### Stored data
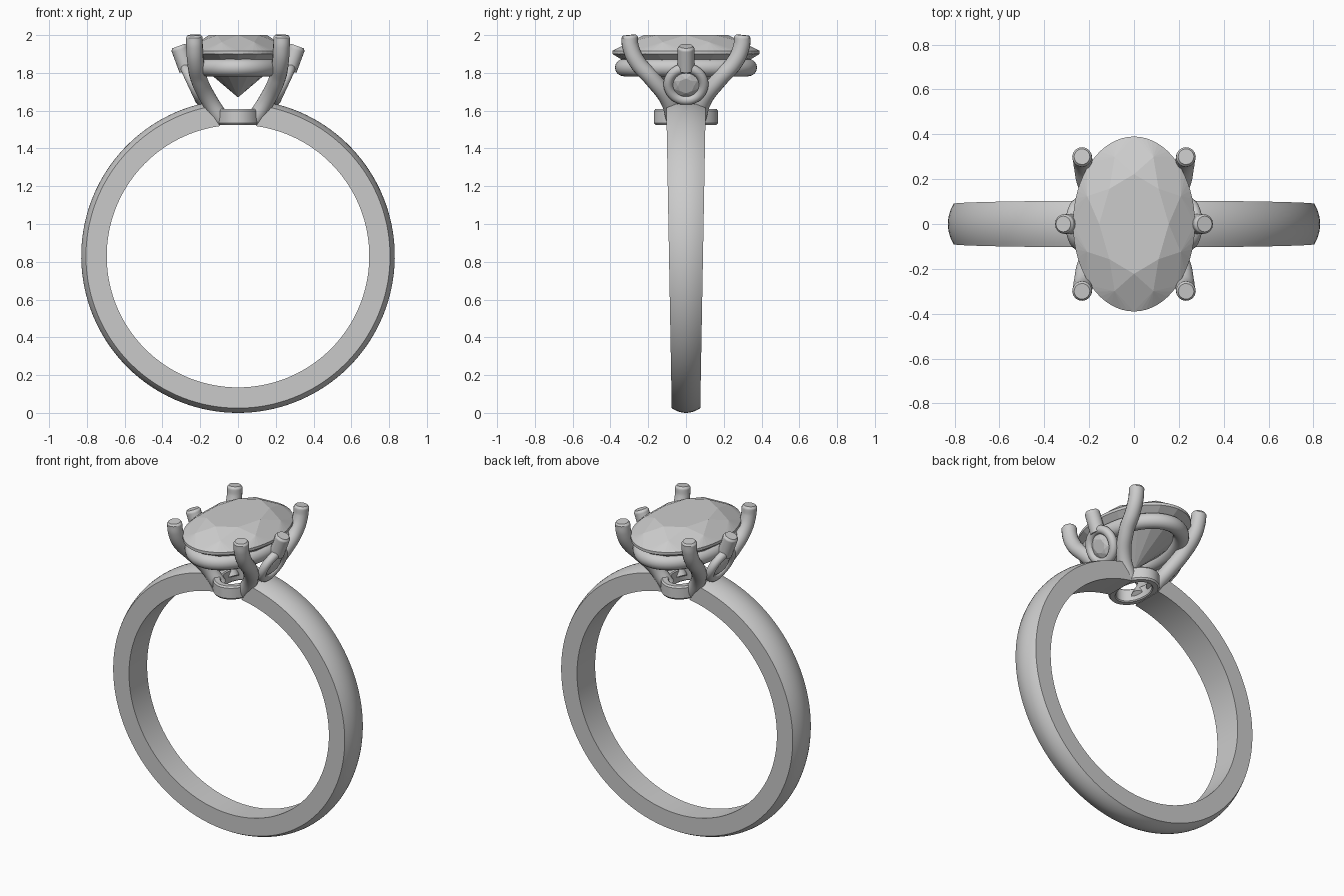
import bpy, bmesh
from math import sin, cos, pi, asin, radians, atan2
from mathutils import Matrix, Vector

if "Cube" in bpy.data.objects:
    bpy.data.objects.remove(bpy.data.objects["Cube"])


def add_mesh(name, verts, faces, matrix=Matrix(), smooth=True):
    bm = bmesh.new()
    vs = [bm.verts.new(matrix @ Vector(v)) for v in verts]
    for f in faces:
        bm.faces.new([vs[i] for i in f])
    bmesh.ops.recalc_face_normals(bm, faces=bm.faces)
    me = bpy.data.meshes.new(name)
    bm.to_mesh(me)
    bm.free()
    ob = bpy.data.objects.new(name, me)
    bpy.context.collection.objects.link(ob)
    if smooth:
        shade(ob)
    return ob


def shade(ob):
    bpy.ops.object.select_all(action='DESELECT')
    ob.select_set(True)
    bpy.context.view_layer.objects.active = ob
    bpy.ops.object.shade_smooth_by_angle(angle=radians(35))


def oval_ring(name, section, a, b, matrix, n=64):
    """Sweep a closed (offset, height) section around an ellipse."""
    m = len(section)
    verts = [((a + d) * cos(2 * pi * i / n), (b + d) * sin(2 * pi * i / n), h)
             for i in range(n) for d, h in section]
    faces = [(i * m + j, i * m + (j + 1) % m,
              (i + 1) % n * m + (j + 1) % m, (i + 1) % n * m + j)
             for i in range(n) for j in range(m)]
    return add_mesh(name, verts, faces, matrix)


def circle(r, n=16):
    return [(r * cos(2 * pi * i / n), r * sin(2 * pi * i / n)) for i in range(n)]


def brilliant(name, a, b, crown, girdle, pavilion, matrix):
    """Brilliant cut: table, stars, kites, girdle facets and pavilion; girdle bottom at 0."""
    def pt(deg, k, z):
        t = radians(deg)
        return (a * k * cos(t), b * k * sin(t), z)
    n, top = 64, girdle + crown
    verts = [pt(45 * k, 0.57, top) for k in range(8)]
    verts += [pt(45 * k + 22.5, 0.83, girdle + crown * 0.55) for k in range(8)]
    verts += [pt(360 * i / n, 1, girdle) for i in range(n)]
    verts += [pt(360 * i / n, 1, 0) for i in range(n)]
    verts.append((0, 0, -pavilion))
    T, S, G, H, C = 0, 8, 16, 16 + n, 16 + 2 * n
    faces = [tuple(range(8))]
    for k in range(8):
        k2 = (k + 1) % 8
        faces.append((T + k, S + k, T + k2))
        g = [G + (8 * k + i) % n for i in range(9)]
        faces.append((T + k, S + (k - 1) % 8, g[0], S + k))
        faces += [(S + k, g[i], g[i + 1]) for i in range(8)]
    for i in range(n):
        j = (i + 1) % n
        faces.append((G + i, H + i, H + j, G + j))
    for k in range(16):
        faces.append(tuple([C] + [H + (4 * k + i) % n for i in range(4, -1, -1)]))
    return add_mesh(name, verts, faces, matrix, smooth=False)


def tube(name, points, r):
    """Round bar through points, slightly eased at its tip (first point)."""
    cu = bpy.data.curves.new(name, 'CURVE')
    cu.dimensions = '3D'
    cu.bevel_depth, cu.bevel_resolution = r, 6
    cu.use_fill_caps, cu.resolution_u = True, 8
    p0, p1 = Vector(points[0]), Vector(points[1])
    pts = [p0, p0 + (p1 - p0).normalized() * 0.012] + [Vector(p) for p in points[1:]]
    sp = cu.splines.new('BEZIER')
    sp.bezier_points.add(len(pts) - 1)
    for i, (bp, p) in enumerate(zip(sp.bezier_points, pts)):
        bp.co = p
        bp.handle_left_type = bp.handle_right_type = 'AUTO'
        bp.radius = 0.8 if i == 0 else 1
    ob = bpy.data.objects.new(name, cu)
    bpy.context.collection.objects.link(ob)
    bpy.ops.object.select_all(action='DESELECT')
    ob.select_set(True)
    bpy.context.view_layer.objects.active = ob
    bpy.ops.object.convert(target='MESH')
    shade(bpy.context.view_layer.objects.active)


# Band: domed, tapering section, open under the head with slanted ends
R_IN, R_EDGE, R_OUT, CZ = 0.695, 0.805, 0.83, 0.83
section = [(R_IN, -1), (R_IN, 1)]
section += [(R_EDGE + (R_OUT - R_EDGE) * (1 - s * s), s) for s in [1 - i / 5 for i in range(11)]]
m, n = len(section), 128
verts = []
for i in range(n + 1):
    t = 2 * i / n - 1
    for r, s in section:
        f = (r - R_IN) / (R_OUT - R_IN)
        gap = asin((0.095 + 0.085 * f) / r)
        ang = t * (pi - gap)
        z = CZ - r * cos(ang)
        verts.append((r * sin(ang), s * (0.075 + 0.018 * z), z))
faces = [(i * m + j, i * m + (j + 1) % m, (i + 1) * m + (j + 1) % m, (i + 1) * m + j)
         for i in range(n) for j in range(m)]
faces += [tuple(range(m)), tuple(n * m + j for j in range(m))]
add_mesh("band", verts, faces)

# Head: base collar and rail under the stone
collar = [(-0.022, -0.036), (-0.016, -0.042), (0.014, -0.042), (0.022, -0.032),
          (0.022, 0.032), (0.014, 0.042), (-0.016, 0.042), (-0.022, 0.036)]
oval_ring("base_collar", collar, 0.103, 0.148, Matrix.Translation((0, 0, 1.567)))
oval_ring("stone_rail", circle(0.046), 0.215, 0.33, Matrix.Translation((0, 0, 1.828)))

# Centre stone
brilliant("centre_stone", 0.272, 0.39, 0.083, 0.017, 0.23, Matrix.Translation((0, 0, 1.9)))

# Four corner prongs
for sx in (-1, 1):
    for sy in (-1, 1):
        path = [(0.232, 0.30, 2.0), (0.23, 0.294, 1.94), (0.225, 0.26, 1.86),
                (0.208, 0.18, 1.77), (0.155, 0.095, 1.66), (0.085, 0.06, 1.55)]
        tube("corner_prong", [(sx * x, sy * y, z) for x, y, z in path], 0.044)

# Side settings: short prong, tilted bezel and accent stone
for sx in (-1, 1):
    tube("side_prong", [(sx * x, 0, z) for x, z in
                        ((0.315, 1.942), (0.292, 1.88), (0.268, 1.815))], 0.044)
    normal = Vector((sx * 0.9, 0, -0.42))
    rot = normal.to_track_quat('Z', 'Y').to_matrix().to_4x4()
    at = Matrix.Translation((sx * 0.24, 0, 1.74)) @ rot
    oval_ring("side_bezel", circle(0.026), 0.093, 0.093, at, 48)
    brilliant("accent_stone", 0.075, 0.075, 0.018, 0.004, 0.05, at)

### WHAT THE EXERCISE ASKS
Text only, pictures out: give every record again as written.

### TASK SOLUTION
import bpy, bmesh
from math import sin, cos, pi, asin, radians, atan2
from mathutils import Matrix, Vector

if "Cube" in bpy.data.objects:
    bpy.data.objects.remove(bpy.data.objects["Cube"])


def add_mesh(name, verts, faces, matrix=Matrix(), smooth=True):
    bm = bmesh.new()
    vs = [bm.verts.new(matrix @ Vector(v)) for v in verts]
    for f in faces:
        bm.faces.new([vs[i] for i in f])
    bmesh.ops.recalc_face_normals(bm, faces=bm.faces)
    me = bpy.data.meshes.new(name)
    bm.to_mesh(me)
    bm.free()
    ob = bpy.data.objects.new(name, me)
    bpy.context.collection.objects.link(ob)
    if smooth:
        shade(ob)
    return ob


def shade(ob):
    bpy.ops.object.select_all(action='DESELECT')
    ob.select_set(True)
    bpy.context.view_layer.objects.active = ob
    bpy.ops.object.shade_smooth_by_angle(angle=radians(35))


def oval_ring(name, section, a, b, matrix, n=64):
    """Sweep a closed (offset, height) section around an ellipse."""
    m = len(section)
    verts = [((a + d) * cos(2 * pi * i / n), (b + d) * sin(2 * pi * i / n), h)
             for i in range(n) for d, h in section]
    faces = [(i * m + j, i * m + (j + 1) % m,
              (i + 1) % n * m + (j + 1) % m, (i + 1) % n * m + j)
             for i in range(n) for j in range(m)]
    return add_mesh(name, verts, faces, matrix)


def circle(r, n=16):
    return [(r * cos(2 * pi * i / n), r * sin(2 * pi * i / n)) for i in range(n)]


def brilliant(name, a, b, crown, girdle, pavilion, matrix):
    """Brilliant cut: table, stars, kites, girdle facets and pavilion; girdle bottom at 0."""
    def pt(deg, k, z):
        t = radians(deg)
        return (a * k * cos(t), b * k * sin(t), z)
    n, top = 64, girdle + crown
    verts = [pt(45 * k, 0.57, top) for k in range(8)]
    verts += [pt(45 * k + 22.5, 0.83, girdle + crown * 0.55) for k in range(8)]
    verts += [pt(360 * i / n, 1, girdle) for i in range(n)]
    verts += [pt(360 * i / n, 1, 0) for i in range(n)]
    verts.append((0, 0, -pavilion))
    T, S, G, H, C = 0, 8, 16, 16 + n, 16 + 2 * n
    faces = [tuple(range(8))]
    for k in range(8):
        k2 = (k + 1) % 8
        faces.append((T + k, S + k, T + k2))
        g = [G + (8 * k + i) % n for i in range(9)]
        faces.append((T + k, S + (k - 1) % 8, g[0], S + k))
        faces += [(S + k, g[i], g[i + 1]) for i in range(8)]
    for i in range(n):
        j = (i + 1) % n
        faces.append((G + i, H + i, H + j, G + j))
    for k in range(16):
        faces.append(tuple([C] + [H + (4 * k + i) % n for i in range(4, -1, -1)]))
    return add_mesh(name, verts, faces, matrix, smooth=False)


def tube(name, points, r):
    """Round bar through points, slightly eased at its tip (first point)."""
    cu = bpy.data.curves.new(name, 'CURVE')
    cu.dimensions = '3D'
    cu.bevel_depth, cu.bevel_resolution = r, 6
    cu.use_fill_caps, cu.resolution_u = True, 8
    p0, p1 = Vector(points[0]), Vector(points[1])
    pts = [p0, p0 + (p1 - p0).normalized() * 0.012] + [Vector(p) for p in points[1:]]
    sp = cu.splines.new('BEZIER')
    sp.bezier_points.add(len(pts) - 1)
    for i, (bp, p) in enumerate(zip(sp.bezier_points, pts)):
        bp.co = p
        bp.handle_left_type = bp.handle_right_type = 'AUTO'
        bp.radius = 0.8 if i == 0 else 1
    ob = bpy.data.objects.new(name, cu)
    bpy.context.collection.objects.link(ob)
    bpy.ops.object.select_all(action='DESELECT')
    ob.select_set(True)
    bpy.context.view_layer.objects.active = ob
    bpy.ops.object.convert(target='MESH')
    shade(bpy.context.view_layer.objects.active)


# Band: domed, tapering section, open under the head with slanted ends
R_IN, R_EDGE, R_OUT, CZ = 0.695, 0.805, 0.83, 0.83
section = [(R_IN, -1), (R_IN, 1)]
section += [(R_EDGE + (R_OUT - R_EDGE) * (1 - s * s), s) for s in [1 - i / 5 for i in range(11)]]
m, n = len(section), 128
verts = []
for i in range(n + 1):
    t = 2 * i / n - 1
    for r, s in section:
        f = (r - R_IN) / (R_OUT - R_IN)
        gap = asin((0.095 + 0.085 * f) / r)
        ang = t * (pi - gap)
        z = CZ - r * cos(ang)
        verts.append((r * sin(ang), s * (0.075 + 0.018 * z), z))
faces = [(i * m + j, i * m + (j + 1) % m, (i + 1) * m + (j + 1) % m, (i + 1) * m + j)
         for i in range(n) for j in range(m)]
faces += [tuple(range(m)), tuple(n * m + j for j in range(m))]
add_mesh("band", verts, faces)

# Head: base collar and rail under the stone
collar = [(-0.022, -0.036), (-0.016, -0.042), (0.014, -0.042), (0.022, -0.032),
          (0.022, 0.032), (0.014, 0.042), (-0.016, 0.042), (-0.022, 0.036)]
oval_ring("base_collar", collar, 0.103, 0.148, Matrix.Translation((0, 0, 1.567)))
oval_ring("stone_rail", circle(0.046), 0.215, 0.33, Matrix.Translation((0, 0, 1.828)))

# Centre stone
brilliant("centre_stone", 0.272, 0.39, 0.083, 0.017, 0.23, Matrix.Translation((0, 0, 1.9)))

# Four corner prongs
for sx in (-1, 1):
    for sy in (-1, 1):
        path = [(0.232, 0.30, 2.0), (0.23, 0.294, 1.94), (0.225, 0.26, 1.86),
                (0.208, 0.18, 1.77), (0.155, 0.095, 1.66), (0.085, 0.06, 1.55)]
        tube("corner_prong", [(sx * x, sy * y, z) for x, y, z in path], 0.044)

# Side settings: short prong, tilted bezel and accent stone
for sx in (-1, 1):
    tube("side_prong", [(sx * x, 0, z) for x, z in
                        ((0.315, 1.942), (0.292, 1.88), (0.268, 1.815))], 0.044)
    normal = Vector((sx * 0.9, 0, -0.42))
    rot = normal.to_track_quat('Z', 'Y').to_matrix().to_4x4()
    at = Matrix.Translation((sx * 0.24, 0, 1.74)) @ rot
    oval_ring("side_bezel", circle(0.026), 0.093, 0.093, at, 48)
    brilliant("accent_stone", 0.075, 0.075, 0.018, 0.004, 0.05, at)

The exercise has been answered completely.